Exercise requirements: Where a line below includes the word "fringe", copy that line.

===== Input data

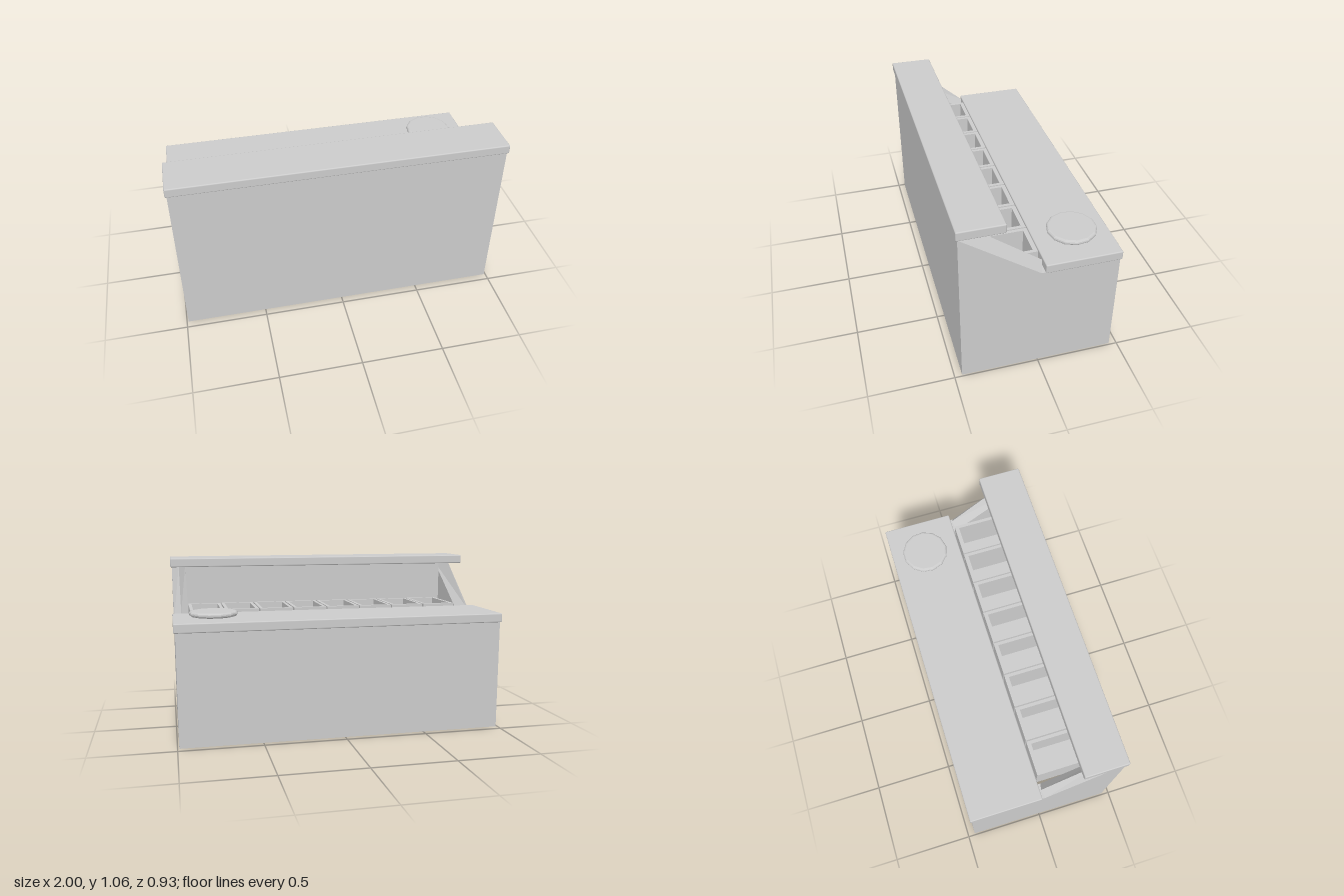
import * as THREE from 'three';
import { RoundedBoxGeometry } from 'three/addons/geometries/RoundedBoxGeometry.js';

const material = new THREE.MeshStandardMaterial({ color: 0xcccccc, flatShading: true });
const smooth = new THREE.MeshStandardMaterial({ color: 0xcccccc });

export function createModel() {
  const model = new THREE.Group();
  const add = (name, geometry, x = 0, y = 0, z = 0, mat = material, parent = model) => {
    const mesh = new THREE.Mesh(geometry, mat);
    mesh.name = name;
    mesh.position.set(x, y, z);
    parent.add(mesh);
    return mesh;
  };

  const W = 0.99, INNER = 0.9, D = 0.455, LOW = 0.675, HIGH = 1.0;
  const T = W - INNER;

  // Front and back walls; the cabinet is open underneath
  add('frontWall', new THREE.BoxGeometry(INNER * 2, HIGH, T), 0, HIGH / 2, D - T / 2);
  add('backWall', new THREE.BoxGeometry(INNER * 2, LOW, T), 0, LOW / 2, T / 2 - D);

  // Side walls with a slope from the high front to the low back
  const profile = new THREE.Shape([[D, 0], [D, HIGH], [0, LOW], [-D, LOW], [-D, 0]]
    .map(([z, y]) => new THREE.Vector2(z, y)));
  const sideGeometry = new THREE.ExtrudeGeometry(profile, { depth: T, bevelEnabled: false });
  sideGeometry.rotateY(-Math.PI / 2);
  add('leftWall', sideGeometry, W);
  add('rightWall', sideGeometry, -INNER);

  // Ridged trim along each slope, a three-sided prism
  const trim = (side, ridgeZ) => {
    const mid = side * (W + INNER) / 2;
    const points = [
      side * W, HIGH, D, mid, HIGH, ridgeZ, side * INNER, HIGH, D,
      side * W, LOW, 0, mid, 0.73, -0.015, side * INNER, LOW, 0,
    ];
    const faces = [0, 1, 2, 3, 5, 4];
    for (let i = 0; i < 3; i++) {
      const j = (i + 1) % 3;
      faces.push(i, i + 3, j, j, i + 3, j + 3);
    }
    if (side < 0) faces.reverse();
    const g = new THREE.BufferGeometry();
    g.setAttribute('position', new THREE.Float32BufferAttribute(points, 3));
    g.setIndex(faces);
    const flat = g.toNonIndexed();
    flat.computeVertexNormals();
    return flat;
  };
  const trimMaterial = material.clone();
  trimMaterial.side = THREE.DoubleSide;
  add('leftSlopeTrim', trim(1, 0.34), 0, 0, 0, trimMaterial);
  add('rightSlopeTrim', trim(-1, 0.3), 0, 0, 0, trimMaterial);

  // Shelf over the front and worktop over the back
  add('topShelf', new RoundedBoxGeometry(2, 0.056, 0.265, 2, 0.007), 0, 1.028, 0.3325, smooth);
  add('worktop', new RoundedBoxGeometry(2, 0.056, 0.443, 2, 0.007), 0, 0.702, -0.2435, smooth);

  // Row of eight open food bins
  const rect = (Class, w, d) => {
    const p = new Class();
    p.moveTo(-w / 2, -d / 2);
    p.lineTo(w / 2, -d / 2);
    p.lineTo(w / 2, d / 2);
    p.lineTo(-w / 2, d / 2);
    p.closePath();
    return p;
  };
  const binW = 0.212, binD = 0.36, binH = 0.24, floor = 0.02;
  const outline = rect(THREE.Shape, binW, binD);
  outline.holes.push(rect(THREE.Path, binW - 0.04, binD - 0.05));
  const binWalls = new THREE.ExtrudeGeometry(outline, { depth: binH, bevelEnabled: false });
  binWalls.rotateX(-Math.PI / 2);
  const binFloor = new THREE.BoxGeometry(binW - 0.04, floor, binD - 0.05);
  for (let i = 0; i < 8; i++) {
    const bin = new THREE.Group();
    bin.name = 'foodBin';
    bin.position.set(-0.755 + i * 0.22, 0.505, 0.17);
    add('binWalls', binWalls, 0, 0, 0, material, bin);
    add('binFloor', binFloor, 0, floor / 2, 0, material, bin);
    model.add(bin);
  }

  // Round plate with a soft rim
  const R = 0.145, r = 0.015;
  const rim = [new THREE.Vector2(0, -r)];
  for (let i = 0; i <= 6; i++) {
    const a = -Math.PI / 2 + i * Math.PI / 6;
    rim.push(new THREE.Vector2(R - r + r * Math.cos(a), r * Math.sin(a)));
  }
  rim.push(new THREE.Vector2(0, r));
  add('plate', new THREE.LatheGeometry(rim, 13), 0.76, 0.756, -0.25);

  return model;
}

==========
===== Input data

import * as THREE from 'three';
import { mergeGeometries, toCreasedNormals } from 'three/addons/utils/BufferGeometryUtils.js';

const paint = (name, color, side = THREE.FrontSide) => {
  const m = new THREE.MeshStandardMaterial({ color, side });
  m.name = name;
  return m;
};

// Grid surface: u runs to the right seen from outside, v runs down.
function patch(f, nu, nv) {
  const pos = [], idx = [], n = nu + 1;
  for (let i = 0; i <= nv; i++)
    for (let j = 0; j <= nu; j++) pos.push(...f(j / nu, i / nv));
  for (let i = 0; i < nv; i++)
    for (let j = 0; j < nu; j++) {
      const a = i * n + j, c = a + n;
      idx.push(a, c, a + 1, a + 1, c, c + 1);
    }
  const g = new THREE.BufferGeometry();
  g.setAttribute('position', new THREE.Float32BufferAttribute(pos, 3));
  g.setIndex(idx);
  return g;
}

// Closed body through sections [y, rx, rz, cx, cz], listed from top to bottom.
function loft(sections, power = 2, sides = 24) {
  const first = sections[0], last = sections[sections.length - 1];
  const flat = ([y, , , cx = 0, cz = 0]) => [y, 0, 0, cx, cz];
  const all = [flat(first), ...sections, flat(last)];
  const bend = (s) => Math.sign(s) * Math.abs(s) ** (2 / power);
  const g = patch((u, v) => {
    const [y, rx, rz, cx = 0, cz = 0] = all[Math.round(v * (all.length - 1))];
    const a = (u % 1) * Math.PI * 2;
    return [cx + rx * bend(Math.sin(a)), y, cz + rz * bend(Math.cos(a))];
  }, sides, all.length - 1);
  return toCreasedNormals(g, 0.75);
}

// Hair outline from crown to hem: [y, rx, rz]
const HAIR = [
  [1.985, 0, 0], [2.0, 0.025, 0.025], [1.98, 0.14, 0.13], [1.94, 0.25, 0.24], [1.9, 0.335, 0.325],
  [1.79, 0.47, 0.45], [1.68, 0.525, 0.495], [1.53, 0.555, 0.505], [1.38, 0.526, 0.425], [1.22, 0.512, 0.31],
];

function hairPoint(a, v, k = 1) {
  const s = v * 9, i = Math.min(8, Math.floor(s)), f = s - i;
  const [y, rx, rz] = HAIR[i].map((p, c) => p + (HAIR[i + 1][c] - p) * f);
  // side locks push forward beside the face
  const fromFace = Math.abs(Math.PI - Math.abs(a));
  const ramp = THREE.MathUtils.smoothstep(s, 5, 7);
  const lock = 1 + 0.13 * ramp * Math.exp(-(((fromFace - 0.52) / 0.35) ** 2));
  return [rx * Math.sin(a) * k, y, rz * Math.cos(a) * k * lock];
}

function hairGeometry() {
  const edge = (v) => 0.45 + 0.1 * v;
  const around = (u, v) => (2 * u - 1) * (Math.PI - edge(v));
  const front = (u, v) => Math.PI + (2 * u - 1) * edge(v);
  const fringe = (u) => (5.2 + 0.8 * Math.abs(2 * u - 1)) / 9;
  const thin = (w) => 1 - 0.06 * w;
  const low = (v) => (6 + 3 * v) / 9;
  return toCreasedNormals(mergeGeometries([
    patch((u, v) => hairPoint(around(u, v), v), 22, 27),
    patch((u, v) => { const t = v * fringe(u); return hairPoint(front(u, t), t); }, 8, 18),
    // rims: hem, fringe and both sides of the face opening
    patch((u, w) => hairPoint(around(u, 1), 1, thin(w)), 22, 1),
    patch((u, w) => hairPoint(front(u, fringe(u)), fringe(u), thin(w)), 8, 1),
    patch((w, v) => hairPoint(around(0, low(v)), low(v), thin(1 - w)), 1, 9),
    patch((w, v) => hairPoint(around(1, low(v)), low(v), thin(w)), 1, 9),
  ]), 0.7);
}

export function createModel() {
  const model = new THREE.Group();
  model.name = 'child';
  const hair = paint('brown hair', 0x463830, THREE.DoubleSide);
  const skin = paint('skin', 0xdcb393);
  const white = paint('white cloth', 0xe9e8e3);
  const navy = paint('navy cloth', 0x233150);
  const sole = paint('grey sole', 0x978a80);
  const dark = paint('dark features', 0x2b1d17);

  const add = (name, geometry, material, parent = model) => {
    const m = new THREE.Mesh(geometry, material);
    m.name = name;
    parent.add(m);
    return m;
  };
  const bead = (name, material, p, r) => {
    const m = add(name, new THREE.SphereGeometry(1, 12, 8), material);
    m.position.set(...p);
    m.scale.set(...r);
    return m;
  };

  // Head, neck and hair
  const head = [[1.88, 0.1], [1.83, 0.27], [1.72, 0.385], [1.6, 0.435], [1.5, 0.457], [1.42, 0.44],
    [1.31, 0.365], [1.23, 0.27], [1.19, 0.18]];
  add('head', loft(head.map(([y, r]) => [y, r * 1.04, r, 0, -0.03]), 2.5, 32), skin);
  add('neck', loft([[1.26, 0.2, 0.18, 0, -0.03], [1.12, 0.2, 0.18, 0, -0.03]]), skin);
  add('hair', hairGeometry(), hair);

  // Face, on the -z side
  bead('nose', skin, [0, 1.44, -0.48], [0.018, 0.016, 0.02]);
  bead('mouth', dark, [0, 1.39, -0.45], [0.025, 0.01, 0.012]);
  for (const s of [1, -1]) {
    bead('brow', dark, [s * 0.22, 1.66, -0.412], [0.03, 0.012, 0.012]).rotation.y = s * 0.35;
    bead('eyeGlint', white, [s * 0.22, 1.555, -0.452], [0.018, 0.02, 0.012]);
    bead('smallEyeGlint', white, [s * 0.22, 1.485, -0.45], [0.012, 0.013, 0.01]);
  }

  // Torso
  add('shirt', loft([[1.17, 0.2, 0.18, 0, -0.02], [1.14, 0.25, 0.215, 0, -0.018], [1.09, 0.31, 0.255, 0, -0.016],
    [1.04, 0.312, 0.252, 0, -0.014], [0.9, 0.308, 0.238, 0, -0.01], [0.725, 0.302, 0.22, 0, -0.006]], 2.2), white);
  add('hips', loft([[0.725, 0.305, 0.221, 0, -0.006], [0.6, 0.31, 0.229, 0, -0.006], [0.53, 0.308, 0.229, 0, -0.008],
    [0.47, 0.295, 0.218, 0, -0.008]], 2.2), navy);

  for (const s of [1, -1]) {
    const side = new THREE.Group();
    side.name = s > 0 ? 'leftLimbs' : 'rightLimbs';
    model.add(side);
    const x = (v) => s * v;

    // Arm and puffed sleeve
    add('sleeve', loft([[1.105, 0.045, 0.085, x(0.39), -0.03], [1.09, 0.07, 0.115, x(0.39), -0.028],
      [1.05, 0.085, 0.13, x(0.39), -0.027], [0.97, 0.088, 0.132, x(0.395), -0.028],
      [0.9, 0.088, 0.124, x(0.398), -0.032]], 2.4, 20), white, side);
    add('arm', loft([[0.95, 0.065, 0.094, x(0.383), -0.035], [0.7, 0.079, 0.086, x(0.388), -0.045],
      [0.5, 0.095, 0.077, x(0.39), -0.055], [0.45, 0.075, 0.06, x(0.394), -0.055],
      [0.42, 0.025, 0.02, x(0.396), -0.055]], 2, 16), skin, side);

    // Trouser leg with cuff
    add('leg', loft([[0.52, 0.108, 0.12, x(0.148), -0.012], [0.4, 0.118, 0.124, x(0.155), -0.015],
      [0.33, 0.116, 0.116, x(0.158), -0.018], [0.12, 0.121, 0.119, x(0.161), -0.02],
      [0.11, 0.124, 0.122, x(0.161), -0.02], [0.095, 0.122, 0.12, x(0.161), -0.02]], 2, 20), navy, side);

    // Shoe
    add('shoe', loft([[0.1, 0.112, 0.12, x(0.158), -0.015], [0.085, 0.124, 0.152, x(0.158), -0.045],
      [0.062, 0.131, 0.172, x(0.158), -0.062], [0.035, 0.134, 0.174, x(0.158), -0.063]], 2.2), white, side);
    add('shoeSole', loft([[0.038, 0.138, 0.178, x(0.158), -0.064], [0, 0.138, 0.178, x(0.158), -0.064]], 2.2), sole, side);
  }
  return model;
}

==========
===== Input data

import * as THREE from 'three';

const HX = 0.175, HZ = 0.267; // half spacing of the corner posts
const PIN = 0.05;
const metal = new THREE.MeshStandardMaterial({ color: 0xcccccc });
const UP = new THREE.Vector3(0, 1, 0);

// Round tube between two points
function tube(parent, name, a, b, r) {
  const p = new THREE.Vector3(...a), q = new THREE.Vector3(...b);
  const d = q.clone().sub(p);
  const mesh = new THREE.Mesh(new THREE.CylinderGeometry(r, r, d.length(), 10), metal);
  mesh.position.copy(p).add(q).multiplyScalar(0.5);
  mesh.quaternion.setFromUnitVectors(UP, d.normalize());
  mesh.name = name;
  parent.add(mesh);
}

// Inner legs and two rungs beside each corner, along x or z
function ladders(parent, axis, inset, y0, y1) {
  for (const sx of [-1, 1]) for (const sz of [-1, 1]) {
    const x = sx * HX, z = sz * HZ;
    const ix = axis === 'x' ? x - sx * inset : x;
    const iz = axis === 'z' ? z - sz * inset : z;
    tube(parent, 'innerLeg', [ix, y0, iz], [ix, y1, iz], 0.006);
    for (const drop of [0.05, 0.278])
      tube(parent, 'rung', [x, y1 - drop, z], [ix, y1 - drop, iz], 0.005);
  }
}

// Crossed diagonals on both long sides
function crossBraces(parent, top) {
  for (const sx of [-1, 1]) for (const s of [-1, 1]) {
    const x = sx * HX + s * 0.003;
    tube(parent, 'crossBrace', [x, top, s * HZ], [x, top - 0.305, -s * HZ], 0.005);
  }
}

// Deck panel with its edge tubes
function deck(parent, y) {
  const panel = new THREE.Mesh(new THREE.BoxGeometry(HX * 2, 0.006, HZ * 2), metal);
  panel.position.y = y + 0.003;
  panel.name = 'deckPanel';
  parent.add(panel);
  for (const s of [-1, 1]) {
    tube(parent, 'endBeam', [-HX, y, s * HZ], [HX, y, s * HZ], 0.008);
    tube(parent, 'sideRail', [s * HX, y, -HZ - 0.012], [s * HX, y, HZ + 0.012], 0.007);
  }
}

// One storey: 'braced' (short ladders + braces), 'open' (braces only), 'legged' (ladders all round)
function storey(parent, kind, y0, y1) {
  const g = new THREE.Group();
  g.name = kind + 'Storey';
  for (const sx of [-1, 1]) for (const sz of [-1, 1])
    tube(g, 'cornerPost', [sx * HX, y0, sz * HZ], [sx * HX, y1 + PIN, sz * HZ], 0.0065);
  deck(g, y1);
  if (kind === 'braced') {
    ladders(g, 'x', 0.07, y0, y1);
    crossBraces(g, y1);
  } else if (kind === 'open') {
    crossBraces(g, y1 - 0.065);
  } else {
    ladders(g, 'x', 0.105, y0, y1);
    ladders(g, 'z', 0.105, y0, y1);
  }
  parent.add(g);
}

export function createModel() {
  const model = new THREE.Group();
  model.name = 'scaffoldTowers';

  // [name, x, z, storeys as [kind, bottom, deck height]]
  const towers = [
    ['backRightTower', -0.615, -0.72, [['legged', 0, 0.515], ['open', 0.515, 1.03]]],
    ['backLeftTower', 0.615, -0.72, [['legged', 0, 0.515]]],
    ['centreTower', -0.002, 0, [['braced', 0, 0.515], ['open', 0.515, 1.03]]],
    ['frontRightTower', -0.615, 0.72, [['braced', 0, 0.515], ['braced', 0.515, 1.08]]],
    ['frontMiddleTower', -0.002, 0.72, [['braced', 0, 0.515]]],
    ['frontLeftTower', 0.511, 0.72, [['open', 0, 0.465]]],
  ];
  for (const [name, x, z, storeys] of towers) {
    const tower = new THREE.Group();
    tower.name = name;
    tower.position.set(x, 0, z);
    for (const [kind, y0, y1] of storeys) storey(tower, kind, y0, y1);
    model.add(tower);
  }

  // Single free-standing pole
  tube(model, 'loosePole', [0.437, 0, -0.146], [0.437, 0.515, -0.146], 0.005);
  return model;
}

==========

Exercise solution:
  const fringe = (u) => (5.2 + 0.8 * Math.abs(2 * u - 1)) / 9;
    patch((u, v) => { const t = v * fringe(u); return hairPoint(front(u, t), t); }, 8, 18),
    // rims: hem, fringe and both sides of the face opening
    patch((u, w) => hairPoint(front(u, fringe(u)), fringe(u), thin(w)), 8, 1),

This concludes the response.